• Work task:
Reproduce exactly the lines below from the one containing "1.428], [0.01, 1.467]];" through the one containing "2), 'crossBrace').position.set(-0.004, mid, 0);", including both, and nothing else.

• Information:
-- Opening Marker --
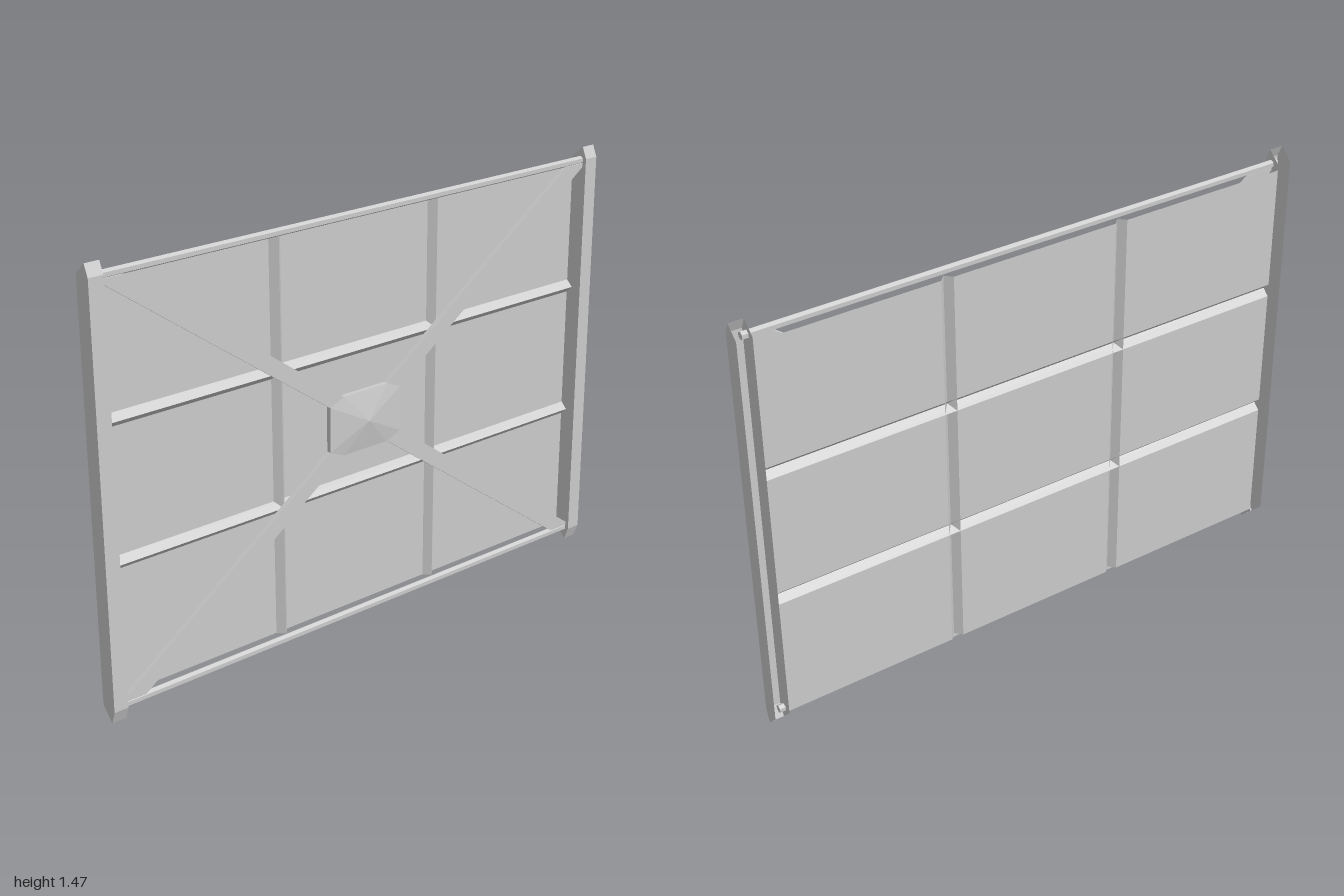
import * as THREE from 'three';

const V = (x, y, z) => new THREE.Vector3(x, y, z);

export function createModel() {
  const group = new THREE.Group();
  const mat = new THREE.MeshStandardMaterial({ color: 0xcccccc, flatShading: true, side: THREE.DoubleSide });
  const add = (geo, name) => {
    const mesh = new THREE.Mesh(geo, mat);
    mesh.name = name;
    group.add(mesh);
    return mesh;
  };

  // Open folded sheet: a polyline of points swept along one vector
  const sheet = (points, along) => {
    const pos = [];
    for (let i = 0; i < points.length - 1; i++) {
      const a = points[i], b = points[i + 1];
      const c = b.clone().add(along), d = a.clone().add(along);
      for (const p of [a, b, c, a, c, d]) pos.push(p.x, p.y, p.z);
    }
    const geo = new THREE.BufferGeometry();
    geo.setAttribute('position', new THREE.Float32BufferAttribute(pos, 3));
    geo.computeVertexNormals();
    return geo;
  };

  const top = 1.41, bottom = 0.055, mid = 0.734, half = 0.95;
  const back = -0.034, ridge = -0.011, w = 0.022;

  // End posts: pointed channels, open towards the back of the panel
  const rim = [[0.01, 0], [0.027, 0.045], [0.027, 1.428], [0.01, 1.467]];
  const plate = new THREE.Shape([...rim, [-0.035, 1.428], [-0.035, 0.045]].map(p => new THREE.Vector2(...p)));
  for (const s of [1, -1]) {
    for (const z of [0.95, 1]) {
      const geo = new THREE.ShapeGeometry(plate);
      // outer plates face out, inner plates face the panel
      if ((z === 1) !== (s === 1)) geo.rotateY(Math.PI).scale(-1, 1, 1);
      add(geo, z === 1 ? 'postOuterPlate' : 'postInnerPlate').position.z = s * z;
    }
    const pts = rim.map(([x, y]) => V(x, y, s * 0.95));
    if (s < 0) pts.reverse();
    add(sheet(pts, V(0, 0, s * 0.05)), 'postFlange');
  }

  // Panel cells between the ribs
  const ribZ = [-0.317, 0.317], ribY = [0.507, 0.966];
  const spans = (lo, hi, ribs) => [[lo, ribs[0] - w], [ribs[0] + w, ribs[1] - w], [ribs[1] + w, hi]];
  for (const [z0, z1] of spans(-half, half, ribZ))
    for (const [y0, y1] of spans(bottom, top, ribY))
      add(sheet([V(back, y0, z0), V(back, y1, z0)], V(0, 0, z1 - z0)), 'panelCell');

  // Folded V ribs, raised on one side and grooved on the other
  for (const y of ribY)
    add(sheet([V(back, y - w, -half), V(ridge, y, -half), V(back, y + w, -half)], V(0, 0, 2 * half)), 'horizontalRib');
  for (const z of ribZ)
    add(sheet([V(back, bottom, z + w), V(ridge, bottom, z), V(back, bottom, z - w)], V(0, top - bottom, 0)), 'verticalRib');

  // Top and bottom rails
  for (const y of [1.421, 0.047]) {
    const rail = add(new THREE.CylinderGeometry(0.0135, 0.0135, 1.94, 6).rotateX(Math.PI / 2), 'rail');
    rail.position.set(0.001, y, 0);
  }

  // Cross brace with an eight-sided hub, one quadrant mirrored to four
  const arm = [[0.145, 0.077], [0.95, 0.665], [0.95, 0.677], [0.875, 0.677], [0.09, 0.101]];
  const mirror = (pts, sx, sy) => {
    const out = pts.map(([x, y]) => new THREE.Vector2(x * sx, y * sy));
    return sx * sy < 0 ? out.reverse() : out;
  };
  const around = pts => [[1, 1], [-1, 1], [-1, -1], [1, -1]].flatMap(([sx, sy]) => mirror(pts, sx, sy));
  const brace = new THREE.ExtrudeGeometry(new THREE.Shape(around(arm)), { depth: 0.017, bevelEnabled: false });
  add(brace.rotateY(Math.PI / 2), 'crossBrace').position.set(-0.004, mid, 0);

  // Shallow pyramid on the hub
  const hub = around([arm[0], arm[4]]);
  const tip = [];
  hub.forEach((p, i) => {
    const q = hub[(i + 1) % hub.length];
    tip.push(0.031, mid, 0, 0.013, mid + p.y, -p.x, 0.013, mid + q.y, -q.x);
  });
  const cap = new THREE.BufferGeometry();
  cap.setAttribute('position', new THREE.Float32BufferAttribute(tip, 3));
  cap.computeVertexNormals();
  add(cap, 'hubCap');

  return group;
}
-- Closing Marker --
-- Opening Marker --
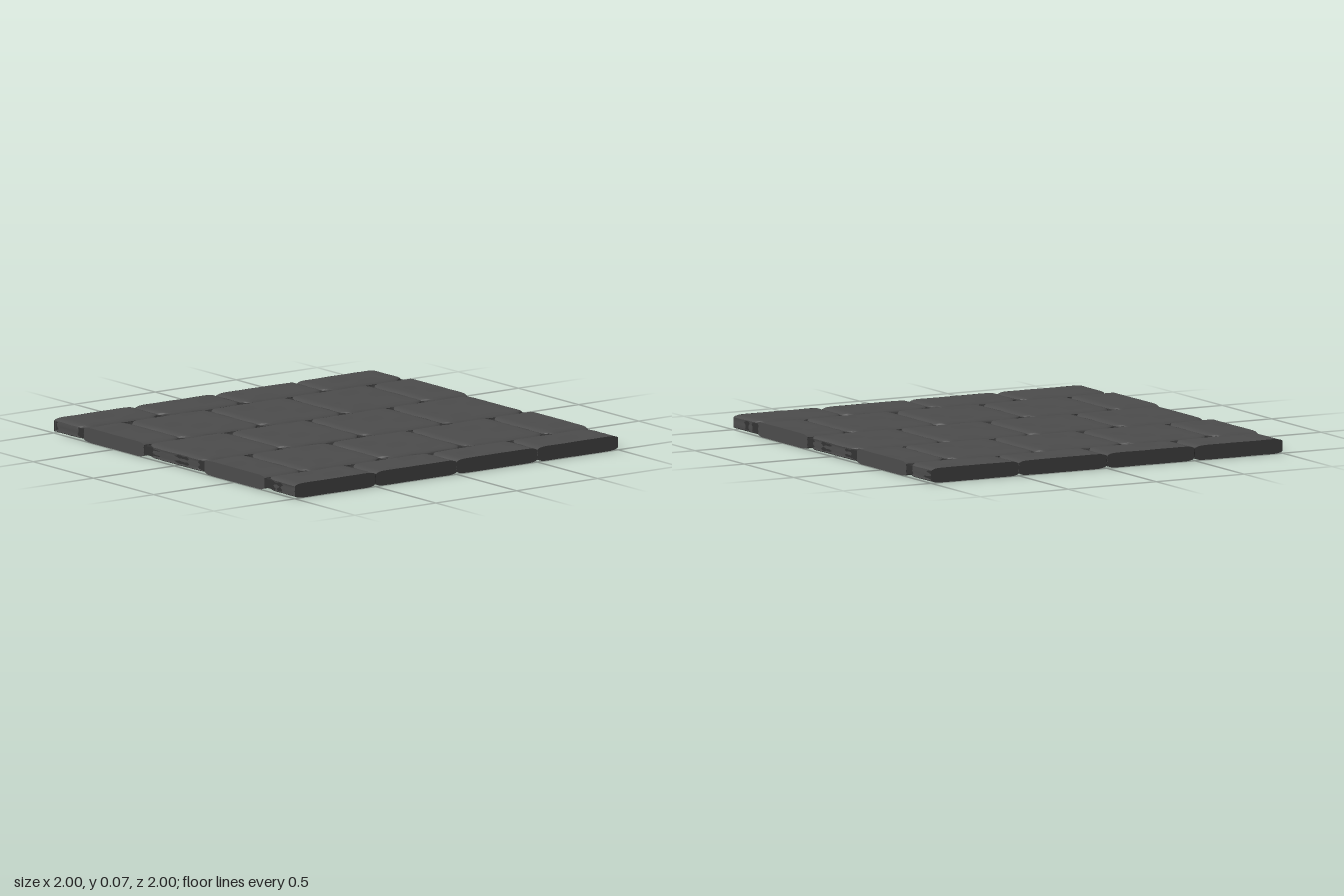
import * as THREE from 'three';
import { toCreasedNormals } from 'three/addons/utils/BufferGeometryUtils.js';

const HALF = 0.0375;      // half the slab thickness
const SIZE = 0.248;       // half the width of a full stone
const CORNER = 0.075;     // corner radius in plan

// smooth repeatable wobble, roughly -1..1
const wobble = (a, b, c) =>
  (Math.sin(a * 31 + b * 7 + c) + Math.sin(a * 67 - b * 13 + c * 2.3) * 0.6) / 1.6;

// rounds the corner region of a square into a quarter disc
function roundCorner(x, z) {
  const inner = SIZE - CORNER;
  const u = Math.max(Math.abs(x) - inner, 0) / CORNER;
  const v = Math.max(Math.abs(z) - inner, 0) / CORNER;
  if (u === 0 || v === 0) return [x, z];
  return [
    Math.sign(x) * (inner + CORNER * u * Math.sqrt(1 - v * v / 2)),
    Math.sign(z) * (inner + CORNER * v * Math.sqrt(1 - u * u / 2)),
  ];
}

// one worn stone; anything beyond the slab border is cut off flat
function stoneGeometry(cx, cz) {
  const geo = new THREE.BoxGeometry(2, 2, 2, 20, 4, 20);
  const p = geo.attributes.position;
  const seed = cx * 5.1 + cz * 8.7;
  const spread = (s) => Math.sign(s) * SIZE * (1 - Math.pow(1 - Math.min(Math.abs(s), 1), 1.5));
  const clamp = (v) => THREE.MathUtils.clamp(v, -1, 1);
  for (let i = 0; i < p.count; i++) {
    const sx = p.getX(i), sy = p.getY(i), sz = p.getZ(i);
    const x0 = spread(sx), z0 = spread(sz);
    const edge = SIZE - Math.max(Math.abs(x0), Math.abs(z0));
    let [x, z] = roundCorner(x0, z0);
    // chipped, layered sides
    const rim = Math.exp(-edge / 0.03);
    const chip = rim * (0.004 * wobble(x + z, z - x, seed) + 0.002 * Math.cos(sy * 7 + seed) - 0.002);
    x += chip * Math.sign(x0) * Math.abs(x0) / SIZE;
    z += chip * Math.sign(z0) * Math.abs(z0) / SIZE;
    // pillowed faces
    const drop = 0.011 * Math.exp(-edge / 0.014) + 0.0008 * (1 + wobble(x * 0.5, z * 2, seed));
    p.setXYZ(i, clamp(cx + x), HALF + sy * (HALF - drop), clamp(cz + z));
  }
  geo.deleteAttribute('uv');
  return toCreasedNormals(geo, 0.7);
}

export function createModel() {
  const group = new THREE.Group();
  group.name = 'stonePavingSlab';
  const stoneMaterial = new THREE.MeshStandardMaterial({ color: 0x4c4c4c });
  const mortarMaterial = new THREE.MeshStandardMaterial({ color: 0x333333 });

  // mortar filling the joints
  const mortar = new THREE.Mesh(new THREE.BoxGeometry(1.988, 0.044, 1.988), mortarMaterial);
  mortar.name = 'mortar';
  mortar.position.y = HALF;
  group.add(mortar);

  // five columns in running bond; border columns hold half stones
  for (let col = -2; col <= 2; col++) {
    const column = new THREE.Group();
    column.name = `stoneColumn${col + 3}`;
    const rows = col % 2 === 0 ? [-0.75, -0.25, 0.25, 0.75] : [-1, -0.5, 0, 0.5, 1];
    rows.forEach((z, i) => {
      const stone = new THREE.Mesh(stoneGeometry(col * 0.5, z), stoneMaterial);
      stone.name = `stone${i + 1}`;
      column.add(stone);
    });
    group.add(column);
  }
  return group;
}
-- Closing Marker --
• Response area:
  const rim = [[0.01, 0], [0.027, 0.045], [0.027, 1.428], [0.01, 1.467]];
  const plate = new THREE.Shape([...rim, [-0.035, 1.428], [-0.035, 0.045]].map(p => new THREE.Vector2(...p)));
  for (const s of [1, -1]) {
    for (const z of [0.95, 1]) {
      const geo = new THREE.ShapeGeometry(plate);
      // outer plates face out, inner plates face the panel
      if ((z === 1) !== (s === 1)) geo.rotateY(Math.PI).scale(-1, 1, 1);
      add(geo, z === 1 ? 'postOuterPlate' : 'postInnerPlate').position.z = s * z;
    }
    const pts = rim.map(([x, y]) => V(x, y, s * 0.95));
    if (s < 0) pts.reverse();
    add(sheet(pts, V(0, 0, s * 0.05)), 'postFlange');
  }

  // Panel cells between the ribs
  const ribZ = [-0.317, 0.317], ribY = [0.507, 0.966];
  const spans = (lo, hi, ribs) => [[lo, ribs[0] - w], [ribs[0] + w, ribs[1] - w], [ribs[1] + w, hi]];
  for (const [z0, z1] of spans(-half, half, ribZ))
    for (const [y0, y1] of spans(bottom, top, ribY))
      add(sheet([V(back, y0, z0), V(back, y1, z0)], V(0, 0, z1 - z0)), 'panelCell');

  // Folded V ribs, raised on one side and grooved on the other
  for (const y of ribY)
    add(sheet([V(back, y - w, -half), V(ridge, y, -half), V(back, y + w, -half)], V(0, 0, 2 * half)), 'horizontalRib');
  for (const z of ribZ)
    add(sheet([V(back, bottom, z + w), V(ridge, bottom, z), V(back, bottom, z - w)], V(0, top - bottom, 0)), 'verticalRib');

  // Top and bottom rails
  for (const y of [1.421, 0.047]) {
    const rail = add(new THREE.CylinderGeometry(0.0135, 0.0135, 1.94, 6).rotateX(Math.PI / 2), 'rail');
    rail.position.set(0.001, y, 0);
  }

  // Cross brace with an eight-sided hub, one quadrant mirrored to four
  const arm = [[0.145, 0.077], [0.95, 0.665], [0.95, 0.677], [0.875, 0.677], [0.09, 0.101]];
  const mirror = (pts, sx, sy) => {
    const out = pts.map(([x, y]) => new THREE.Vector2(x * sx, y * sy));
    return sx * sy < 0 ? out.reverse() : out;
  };
  const around = pts => [[1, 1], [-1, 1], [-1, -1], [1, -1]].flatMap(([sx, sy]) => mirror(pts, sx, sy));
  const brace = new THREE.ExtrudeGeometry(new THREE.Shape(around(arm)), { depth: 0.017, bevelEnabled: false });
  add(brace.rotateY(Math.PI / 2), 'crossBrace').position.set(-0.004, mid, 0);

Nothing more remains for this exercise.